Kick-Starting Your Writing

If you’re like me, you have never been on a motorcycle. The idea is intriguing, but it was hard enough for me to learn to ride a bike. Add in seeing a few motorcycle accidents and watching a friend get pinned under one, my desire to rev that engine is now next to nil. Then, I read something like this: “I had a dream about a motorcycle,” said Harry, remembering suddenly. “It was flying.” Uncle Vernon nearly crashed into the car in front. He turned right around in his seat and yelled at Harry, his face like a gigantic beet with a mustache: “MOTORCYCLES DON’T FLY!” Dudley and Piers sniggered. “I know they don’t,” said Harry. “It was only a dream.” – J.K. Rowling, Harry Potter and the Sorcerer’s Stone What if motorcycles could fly? Or pigs could talk? Or chickens could dance? I’ve seen all these things happen in the pages of books. But how do people get these ideas to begin with? (I was going to make an amazing analogy of how writing is like a motorcycle, but after doing my research—a very important aspect of good writing—I’ve learned it’s more complicated then just kicking the engine. Actually, if you’re literally kicking the engine, you might damage the motorcycle and/or your foot.) But back to writing, something I know a little about… Every writer is unique, but here are a few things I do when I want inspiration for a new book: My local café – I can’t work in quiet solitude for long or I fall asleep. So I go to a coffee house, get a pastry and coffee, and sit in a corner with my computer. Alternate news sources – Whether or not the stories are true, they’re chopped full of strange ideas—the flat earth theory, sentient insects, black goo, Planet X. Even if you don’t write sci-fi, these headlines might stretch your brain enough to find the perfect idea for your new novel. Staring into space – Once I have an idea, I have to look away from my computer. I keep my fingers posed over my keyboard and type my thoughts. It might be days or weeks later, but I eventually get an idea I want to expand upon.
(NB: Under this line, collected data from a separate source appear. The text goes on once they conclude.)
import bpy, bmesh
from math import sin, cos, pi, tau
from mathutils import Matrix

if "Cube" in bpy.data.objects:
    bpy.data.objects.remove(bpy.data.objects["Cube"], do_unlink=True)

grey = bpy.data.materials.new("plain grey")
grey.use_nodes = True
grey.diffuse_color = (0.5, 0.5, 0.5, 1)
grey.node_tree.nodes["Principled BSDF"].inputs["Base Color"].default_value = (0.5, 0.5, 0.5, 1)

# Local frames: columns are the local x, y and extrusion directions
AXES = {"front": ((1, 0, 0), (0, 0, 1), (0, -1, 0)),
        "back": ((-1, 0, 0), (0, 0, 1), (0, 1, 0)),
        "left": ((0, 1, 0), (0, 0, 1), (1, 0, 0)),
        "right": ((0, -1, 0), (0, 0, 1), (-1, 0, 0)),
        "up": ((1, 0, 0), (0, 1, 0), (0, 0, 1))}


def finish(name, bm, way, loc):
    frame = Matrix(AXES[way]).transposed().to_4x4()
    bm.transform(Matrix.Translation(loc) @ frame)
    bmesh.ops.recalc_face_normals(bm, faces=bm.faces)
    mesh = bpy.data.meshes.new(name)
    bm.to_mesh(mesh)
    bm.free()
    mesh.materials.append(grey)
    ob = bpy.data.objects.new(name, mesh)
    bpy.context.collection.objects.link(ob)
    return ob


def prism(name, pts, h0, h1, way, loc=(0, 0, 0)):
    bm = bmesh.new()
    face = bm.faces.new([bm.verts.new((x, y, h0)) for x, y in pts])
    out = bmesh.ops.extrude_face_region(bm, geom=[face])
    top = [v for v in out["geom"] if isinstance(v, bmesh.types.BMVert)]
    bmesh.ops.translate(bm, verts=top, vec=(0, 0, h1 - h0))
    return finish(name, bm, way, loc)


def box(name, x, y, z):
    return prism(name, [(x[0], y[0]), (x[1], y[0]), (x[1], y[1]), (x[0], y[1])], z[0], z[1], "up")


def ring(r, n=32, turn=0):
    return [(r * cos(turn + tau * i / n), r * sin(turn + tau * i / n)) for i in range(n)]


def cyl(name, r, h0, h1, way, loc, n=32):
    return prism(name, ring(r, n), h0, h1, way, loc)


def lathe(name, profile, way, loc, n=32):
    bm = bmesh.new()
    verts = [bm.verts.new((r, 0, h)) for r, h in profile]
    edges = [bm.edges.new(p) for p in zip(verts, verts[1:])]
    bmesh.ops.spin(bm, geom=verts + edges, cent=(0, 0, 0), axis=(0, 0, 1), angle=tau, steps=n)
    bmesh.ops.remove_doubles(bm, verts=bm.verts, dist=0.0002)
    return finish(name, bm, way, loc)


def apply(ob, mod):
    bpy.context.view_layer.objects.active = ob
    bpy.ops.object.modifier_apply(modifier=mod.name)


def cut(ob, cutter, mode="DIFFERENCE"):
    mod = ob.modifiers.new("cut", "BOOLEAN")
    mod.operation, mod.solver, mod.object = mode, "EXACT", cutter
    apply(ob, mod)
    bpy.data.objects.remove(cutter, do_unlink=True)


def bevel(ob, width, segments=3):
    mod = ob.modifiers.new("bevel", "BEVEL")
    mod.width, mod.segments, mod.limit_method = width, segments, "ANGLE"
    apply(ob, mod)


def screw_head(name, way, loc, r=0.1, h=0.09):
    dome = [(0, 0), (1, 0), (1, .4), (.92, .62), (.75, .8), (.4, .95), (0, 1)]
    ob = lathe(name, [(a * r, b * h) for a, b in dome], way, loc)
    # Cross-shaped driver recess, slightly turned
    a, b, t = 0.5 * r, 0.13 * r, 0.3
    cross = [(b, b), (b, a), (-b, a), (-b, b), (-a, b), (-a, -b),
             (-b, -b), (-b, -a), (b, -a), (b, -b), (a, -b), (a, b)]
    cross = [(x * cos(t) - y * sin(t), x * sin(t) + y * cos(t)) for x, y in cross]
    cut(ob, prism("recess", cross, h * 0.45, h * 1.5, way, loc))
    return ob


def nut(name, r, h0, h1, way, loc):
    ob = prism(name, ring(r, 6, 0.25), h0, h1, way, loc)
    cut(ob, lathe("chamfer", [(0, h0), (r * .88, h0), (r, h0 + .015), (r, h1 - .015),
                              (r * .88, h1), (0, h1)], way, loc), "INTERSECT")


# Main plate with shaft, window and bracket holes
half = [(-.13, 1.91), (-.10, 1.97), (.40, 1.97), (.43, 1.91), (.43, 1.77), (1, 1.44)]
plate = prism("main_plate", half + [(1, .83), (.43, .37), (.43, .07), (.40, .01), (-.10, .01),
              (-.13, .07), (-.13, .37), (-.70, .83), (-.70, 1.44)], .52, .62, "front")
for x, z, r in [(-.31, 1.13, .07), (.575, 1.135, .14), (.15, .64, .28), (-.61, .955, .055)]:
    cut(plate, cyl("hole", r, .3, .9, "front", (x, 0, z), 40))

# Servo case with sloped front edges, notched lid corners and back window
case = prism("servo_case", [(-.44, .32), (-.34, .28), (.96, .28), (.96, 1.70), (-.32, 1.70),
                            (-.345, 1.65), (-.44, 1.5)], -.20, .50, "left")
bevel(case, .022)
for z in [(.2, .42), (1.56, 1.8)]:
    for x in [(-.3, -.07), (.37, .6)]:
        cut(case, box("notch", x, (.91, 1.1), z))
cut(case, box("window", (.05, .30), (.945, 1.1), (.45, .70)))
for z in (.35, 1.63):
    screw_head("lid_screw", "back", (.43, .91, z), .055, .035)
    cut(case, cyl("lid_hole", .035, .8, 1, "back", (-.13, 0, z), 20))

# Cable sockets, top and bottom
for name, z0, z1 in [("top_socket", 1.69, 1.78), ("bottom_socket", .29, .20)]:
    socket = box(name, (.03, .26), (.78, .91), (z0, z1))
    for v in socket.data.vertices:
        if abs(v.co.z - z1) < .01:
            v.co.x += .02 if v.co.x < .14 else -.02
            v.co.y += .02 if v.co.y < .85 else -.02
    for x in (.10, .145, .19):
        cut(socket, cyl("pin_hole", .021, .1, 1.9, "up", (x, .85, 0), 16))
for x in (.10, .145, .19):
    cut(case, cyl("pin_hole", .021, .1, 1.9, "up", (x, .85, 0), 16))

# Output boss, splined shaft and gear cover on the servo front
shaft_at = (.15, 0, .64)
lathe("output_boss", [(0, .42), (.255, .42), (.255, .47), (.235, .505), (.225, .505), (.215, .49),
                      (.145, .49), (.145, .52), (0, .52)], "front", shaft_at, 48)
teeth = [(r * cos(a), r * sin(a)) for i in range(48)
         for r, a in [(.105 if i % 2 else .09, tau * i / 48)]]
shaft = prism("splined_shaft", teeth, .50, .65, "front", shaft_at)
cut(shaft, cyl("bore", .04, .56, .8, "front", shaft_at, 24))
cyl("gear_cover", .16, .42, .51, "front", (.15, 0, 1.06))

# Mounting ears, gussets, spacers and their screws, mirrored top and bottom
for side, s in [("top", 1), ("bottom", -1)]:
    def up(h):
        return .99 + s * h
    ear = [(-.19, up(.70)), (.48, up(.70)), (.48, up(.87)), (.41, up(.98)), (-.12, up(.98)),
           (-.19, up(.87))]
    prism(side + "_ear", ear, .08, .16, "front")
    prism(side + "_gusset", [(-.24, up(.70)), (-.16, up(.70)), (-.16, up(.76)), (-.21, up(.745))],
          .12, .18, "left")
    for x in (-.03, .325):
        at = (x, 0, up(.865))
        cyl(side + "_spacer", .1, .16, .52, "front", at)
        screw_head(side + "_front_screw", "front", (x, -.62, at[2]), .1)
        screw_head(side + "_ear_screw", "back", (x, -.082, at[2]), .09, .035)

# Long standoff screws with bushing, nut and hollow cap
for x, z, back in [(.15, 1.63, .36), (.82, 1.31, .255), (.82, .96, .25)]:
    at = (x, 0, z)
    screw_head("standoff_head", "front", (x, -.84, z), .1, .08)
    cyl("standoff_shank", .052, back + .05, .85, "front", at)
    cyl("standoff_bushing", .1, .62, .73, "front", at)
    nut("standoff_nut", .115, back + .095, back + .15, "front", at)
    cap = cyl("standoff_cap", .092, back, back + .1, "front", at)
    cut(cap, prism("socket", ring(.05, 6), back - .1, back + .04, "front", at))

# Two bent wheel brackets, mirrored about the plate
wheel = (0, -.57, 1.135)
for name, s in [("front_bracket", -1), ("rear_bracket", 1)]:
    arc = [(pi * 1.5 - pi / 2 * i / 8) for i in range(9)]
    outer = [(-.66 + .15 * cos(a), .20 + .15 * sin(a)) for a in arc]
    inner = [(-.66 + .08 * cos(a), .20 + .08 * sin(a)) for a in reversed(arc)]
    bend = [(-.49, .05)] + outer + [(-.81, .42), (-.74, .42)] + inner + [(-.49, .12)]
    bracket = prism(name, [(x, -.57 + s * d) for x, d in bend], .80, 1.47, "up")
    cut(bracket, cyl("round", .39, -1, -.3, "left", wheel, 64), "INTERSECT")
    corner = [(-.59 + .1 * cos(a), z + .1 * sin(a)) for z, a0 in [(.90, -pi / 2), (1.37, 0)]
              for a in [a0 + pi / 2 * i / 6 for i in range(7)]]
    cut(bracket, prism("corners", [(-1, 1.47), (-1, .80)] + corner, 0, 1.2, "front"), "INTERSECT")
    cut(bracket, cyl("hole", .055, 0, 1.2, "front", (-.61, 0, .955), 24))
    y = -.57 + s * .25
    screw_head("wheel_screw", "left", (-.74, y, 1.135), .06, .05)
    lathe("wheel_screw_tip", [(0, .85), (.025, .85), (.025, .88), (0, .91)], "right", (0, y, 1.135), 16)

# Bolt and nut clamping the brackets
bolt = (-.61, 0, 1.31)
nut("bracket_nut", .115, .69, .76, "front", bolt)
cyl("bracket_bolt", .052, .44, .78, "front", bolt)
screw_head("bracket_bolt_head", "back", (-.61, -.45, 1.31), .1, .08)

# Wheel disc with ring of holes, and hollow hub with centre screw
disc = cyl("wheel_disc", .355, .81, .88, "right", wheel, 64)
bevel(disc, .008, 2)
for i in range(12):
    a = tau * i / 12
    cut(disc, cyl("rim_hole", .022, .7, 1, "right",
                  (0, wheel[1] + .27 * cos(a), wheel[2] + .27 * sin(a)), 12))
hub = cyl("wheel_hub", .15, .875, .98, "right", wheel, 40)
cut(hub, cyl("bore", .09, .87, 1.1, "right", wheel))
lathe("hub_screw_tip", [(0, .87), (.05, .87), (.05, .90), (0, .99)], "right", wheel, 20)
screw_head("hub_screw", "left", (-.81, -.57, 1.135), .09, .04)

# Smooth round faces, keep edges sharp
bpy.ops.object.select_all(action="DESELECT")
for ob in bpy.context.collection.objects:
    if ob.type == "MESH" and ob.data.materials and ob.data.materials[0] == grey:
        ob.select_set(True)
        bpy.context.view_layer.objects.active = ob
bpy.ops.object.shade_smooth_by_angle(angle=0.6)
Whether or not you do what I do, the point is to keep thinking and writing. You can scribble notes on a napkin or draw in a journal or make an outline on your... read more